“We end up selling our ﬁsh to individuals such as teachers, business owners at low prices which is discouraging since ﬁsh farming is hard work and we sometimes get little. We do not have enough knowledge about where to sell our ﬁsh as other towns are very far and we do not have enough money to hire trucks to transport the ﬁsh to other big towns.”
Indeed, ignorance of the market is one of the reasons why Wadzanai Fish Farming Cooperative that operates at Svisva Dam in Musana area, in northern Mashonaland Central Province is struggling.
“We sell to local villagers as well as civil servants at local clinics and schools,” Zacharias Mabeteya, a member of the 20-member co-operative told The Fish Site.
“They come to buy fresh fish at our ponds while we also move around selling. At some point we started selling to supermarkets in Bindura and Harare but securing reliable transport was a hustle. Remember ours is a highly perishable commodity, so any delay in reaching the market can be disastrous for the business. Also, supermarkets want to be assured that fish supply will be reliable. I think growing our market beyond our immediate surroundings was difficult.
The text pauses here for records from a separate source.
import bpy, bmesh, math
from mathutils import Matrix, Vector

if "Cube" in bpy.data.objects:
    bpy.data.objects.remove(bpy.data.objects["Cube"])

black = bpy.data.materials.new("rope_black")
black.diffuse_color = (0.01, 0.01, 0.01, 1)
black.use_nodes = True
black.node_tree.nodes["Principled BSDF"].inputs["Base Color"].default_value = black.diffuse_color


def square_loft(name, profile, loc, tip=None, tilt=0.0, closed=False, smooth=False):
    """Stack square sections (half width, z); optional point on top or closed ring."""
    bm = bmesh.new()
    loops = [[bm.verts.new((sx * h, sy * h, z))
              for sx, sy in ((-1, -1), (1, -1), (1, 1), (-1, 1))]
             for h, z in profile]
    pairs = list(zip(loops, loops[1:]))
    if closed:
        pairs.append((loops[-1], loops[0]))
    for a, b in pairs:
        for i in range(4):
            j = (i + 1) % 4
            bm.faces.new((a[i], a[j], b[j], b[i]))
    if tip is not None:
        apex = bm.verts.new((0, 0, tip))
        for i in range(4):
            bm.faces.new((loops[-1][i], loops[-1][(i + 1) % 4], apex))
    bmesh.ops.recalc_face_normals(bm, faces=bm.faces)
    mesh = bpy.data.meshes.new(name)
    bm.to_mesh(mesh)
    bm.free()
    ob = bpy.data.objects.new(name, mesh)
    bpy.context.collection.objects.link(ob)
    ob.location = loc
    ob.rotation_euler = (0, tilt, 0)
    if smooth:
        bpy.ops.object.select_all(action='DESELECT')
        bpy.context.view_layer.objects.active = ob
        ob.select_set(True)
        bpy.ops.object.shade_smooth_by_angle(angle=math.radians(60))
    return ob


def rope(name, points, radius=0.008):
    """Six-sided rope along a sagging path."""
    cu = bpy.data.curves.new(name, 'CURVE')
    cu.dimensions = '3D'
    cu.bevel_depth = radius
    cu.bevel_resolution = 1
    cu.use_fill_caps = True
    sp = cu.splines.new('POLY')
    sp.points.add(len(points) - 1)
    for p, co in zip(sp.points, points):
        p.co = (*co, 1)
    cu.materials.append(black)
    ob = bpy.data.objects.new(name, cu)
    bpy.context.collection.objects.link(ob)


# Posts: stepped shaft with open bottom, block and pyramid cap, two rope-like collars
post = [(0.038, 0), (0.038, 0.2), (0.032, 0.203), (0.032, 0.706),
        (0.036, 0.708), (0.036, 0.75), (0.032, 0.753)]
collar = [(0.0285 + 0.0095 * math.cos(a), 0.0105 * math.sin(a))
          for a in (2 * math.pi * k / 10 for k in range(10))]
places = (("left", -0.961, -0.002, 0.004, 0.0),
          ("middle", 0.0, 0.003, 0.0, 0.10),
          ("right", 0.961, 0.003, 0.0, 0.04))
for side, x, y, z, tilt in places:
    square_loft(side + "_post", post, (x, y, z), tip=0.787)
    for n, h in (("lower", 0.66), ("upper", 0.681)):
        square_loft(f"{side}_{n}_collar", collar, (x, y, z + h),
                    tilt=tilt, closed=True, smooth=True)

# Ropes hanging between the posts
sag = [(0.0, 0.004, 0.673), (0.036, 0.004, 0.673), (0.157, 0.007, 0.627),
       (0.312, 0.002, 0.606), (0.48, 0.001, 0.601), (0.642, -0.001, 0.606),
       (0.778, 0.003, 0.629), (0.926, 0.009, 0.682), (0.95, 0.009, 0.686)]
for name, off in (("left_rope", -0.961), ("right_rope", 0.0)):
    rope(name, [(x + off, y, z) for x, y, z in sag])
What we need is greater market access and more relevant training in that respect because we only have basic training. Learning never ends.”
Source: New Zimbabwe